This usually results in various problems which compromise public infrastructure, and threaten the livelihood and property of others.
The most recent example exists near the Deglos Junction, where in the process of back-filling private property, a natural water course, which allowed surface runoff water to exit into the Deglos River, was also backfilled. As a result, the recent heavy rains have caused extensive flooding and large deposits of water to remain on the road carriage making it difficult for residents, particularly those who have to commute by foot. A number of health-related problems can be caused as a result of the ponding in that area. The MIPST is now forced to redirect scarce resources in an attempt to resolve this flooding issue.
The MIPST wishes to advise property owners that for all new developments on their property, permission must be sought from the DCA. Based on the implications of these developments, the relevant government agencies, including the MIPST will be consulted and the appropriate guidance will be issued. This will ensure that the greater public good will be foremost, and would save the Government the cost of repairing public infrastructure which can be compromised.
The MISPT also wishes to remind the general public that it is illegal to cultivate crops along river banks. The law allows a corridor of six to 10 meter clearance on either side of rivers and watercourses. This provision is to ensure that access to the rivers and watercourses is possible in an attempt to conduct desilting exercises. Additionally, farming activities along rivers also destabilizes the bank’s slope, making it prone to slippage and further erosion.
The MIPST solicits the cooperation of all in that regard.
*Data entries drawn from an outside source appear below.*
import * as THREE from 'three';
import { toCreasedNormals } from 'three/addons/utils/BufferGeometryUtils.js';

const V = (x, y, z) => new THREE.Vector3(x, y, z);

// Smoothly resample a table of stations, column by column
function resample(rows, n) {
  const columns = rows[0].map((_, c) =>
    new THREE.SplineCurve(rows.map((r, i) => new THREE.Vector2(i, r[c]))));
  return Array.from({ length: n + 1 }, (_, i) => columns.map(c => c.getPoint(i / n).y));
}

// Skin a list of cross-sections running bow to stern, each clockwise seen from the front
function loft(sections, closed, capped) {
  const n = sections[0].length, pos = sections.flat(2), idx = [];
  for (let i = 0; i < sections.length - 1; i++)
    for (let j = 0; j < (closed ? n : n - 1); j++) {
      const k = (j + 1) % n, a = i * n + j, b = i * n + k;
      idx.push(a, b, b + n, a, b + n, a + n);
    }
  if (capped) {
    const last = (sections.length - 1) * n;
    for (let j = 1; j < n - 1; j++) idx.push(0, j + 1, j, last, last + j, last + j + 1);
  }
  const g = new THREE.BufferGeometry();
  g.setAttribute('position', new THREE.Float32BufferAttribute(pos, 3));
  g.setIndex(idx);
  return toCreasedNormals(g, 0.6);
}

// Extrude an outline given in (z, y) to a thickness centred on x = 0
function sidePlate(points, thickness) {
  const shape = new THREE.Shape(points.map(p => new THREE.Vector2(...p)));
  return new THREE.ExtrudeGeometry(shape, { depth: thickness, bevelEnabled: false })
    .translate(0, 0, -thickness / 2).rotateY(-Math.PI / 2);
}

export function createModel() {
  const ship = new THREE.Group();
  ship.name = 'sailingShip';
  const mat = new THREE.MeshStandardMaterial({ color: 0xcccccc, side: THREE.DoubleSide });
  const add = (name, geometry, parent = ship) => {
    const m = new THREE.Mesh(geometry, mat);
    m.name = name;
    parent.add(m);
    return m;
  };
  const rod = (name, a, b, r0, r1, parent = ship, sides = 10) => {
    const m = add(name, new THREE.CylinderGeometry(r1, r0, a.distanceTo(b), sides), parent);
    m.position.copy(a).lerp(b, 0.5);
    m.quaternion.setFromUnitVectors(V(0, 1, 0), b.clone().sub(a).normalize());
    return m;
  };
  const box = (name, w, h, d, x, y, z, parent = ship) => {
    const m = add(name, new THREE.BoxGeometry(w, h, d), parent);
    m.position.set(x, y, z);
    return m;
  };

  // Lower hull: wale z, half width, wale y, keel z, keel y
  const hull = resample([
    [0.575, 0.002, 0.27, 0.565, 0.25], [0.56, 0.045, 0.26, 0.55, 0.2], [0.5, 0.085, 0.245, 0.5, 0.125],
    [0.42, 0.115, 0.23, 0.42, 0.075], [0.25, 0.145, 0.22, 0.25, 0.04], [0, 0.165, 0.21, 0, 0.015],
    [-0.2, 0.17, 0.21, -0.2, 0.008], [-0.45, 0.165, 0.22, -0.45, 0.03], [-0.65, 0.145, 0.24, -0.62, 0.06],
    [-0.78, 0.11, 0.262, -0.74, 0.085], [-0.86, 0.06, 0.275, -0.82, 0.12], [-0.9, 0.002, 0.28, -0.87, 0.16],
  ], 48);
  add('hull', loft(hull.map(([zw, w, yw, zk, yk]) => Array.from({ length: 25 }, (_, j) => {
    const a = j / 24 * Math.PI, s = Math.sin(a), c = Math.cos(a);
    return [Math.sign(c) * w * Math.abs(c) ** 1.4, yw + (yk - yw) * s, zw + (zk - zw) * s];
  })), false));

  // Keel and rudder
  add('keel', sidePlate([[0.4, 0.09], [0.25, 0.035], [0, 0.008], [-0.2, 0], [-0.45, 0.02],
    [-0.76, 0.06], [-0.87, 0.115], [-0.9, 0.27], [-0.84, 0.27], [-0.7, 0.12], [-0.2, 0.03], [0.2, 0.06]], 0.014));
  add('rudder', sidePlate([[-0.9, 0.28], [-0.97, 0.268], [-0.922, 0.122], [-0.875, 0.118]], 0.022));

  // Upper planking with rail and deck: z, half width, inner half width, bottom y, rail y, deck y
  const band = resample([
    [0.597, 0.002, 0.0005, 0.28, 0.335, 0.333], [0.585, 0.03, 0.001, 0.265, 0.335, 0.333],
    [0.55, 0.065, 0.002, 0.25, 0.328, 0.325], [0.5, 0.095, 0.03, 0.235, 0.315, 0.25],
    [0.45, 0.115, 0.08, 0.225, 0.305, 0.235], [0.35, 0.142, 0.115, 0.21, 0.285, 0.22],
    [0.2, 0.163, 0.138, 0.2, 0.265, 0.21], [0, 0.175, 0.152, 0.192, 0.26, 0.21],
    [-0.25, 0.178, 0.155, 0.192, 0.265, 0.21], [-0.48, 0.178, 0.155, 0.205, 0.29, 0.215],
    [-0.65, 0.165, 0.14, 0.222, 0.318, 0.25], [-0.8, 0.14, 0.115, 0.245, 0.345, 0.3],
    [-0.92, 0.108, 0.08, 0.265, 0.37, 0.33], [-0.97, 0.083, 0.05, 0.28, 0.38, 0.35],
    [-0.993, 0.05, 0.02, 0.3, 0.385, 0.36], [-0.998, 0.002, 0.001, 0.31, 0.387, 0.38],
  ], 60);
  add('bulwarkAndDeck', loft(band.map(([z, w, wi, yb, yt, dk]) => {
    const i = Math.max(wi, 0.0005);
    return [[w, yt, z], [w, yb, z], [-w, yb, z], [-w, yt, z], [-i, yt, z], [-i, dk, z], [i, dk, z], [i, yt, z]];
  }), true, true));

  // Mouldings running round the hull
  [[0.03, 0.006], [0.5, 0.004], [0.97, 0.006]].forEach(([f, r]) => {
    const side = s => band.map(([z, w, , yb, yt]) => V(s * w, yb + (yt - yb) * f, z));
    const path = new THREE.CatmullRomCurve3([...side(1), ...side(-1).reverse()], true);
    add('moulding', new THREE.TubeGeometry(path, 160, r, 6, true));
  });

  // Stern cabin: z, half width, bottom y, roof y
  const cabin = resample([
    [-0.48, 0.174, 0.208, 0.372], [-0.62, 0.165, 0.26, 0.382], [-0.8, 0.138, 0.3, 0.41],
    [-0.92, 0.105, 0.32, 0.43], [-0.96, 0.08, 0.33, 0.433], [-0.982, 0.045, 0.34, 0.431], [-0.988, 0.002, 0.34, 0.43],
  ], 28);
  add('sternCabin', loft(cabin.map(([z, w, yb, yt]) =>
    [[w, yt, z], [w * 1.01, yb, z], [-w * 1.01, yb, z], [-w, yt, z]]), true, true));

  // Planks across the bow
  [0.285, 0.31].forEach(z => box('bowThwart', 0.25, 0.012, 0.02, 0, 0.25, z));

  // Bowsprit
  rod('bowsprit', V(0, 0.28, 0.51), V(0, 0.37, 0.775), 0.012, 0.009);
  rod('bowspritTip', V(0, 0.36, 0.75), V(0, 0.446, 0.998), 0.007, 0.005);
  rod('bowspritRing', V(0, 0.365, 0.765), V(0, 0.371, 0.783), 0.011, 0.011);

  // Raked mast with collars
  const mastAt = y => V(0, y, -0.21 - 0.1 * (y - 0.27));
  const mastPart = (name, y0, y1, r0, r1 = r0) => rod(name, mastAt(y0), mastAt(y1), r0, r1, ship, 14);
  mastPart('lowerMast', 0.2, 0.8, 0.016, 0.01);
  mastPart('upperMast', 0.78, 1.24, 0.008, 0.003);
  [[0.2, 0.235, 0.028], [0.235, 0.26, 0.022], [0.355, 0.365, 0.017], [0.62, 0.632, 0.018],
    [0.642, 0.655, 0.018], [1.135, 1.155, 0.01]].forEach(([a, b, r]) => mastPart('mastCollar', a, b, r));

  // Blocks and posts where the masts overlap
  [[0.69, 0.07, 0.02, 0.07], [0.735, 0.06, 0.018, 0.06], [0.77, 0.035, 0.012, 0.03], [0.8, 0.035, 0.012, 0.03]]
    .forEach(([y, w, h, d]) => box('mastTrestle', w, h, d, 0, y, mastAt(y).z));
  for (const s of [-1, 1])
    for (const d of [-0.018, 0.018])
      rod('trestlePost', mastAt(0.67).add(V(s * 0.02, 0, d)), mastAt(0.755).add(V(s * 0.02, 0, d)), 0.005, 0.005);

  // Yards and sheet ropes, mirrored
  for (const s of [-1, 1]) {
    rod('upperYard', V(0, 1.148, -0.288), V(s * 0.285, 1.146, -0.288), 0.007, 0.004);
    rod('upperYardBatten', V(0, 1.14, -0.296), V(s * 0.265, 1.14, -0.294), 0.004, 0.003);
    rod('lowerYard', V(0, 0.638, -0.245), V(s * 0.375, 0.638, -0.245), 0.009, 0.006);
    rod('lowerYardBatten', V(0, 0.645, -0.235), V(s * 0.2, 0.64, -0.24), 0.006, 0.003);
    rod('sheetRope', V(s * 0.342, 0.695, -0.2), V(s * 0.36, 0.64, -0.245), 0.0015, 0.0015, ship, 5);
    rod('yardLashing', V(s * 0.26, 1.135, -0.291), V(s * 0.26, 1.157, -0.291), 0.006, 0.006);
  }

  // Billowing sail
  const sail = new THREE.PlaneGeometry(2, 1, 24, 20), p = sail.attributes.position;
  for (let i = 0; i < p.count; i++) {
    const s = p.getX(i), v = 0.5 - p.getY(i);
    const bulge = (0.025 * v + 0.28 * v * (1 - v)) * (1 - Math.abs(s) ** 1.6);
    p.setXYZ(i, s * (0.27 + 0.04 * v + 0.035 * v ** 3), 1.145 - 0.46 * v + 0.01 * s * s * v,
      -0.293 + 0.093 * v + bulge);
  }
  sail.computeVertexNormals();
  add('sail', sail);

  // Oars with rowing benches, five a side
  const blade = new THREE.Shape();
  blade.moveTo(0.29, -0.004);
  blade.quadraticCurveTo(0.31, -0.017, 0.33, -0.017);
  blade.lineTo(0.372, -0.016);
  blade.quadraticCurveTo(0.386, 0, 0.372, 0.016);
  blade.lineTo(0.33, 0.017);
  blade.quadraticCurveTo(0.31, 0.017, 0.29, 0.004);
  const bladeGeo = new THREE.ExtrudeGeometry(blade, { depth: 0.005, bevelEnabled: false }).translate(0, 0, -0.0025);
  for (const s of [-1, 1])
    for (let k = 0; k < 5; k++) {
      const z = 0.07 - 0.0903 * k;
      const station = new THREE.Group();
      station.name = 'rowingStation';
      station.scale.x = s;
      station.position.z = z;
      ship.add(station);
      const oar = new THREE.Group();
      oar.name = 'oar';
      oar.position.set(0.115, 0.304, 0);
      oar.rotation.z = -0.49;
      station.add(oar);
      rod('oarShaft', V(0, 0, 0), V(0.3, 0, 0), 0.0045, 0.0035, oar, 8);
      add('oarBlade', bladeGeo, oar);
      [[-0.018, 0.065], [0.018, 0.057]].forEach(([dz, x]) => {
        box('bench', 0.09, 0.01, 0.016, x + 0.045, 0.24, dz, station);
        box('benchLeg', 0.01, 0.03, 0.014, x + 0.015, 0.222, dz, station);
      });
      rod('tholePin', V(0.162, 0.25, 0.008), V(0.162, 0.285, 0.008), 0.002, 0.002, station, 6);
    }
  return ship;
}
Add St. Lucia News Online on Blackberry Messenger (2A983D96); follow us on Twitter (twitter.com/slunewsonline) and like us on Facebook (facebook.com/stlucianewsonline) for breaking stories and news as it is posted.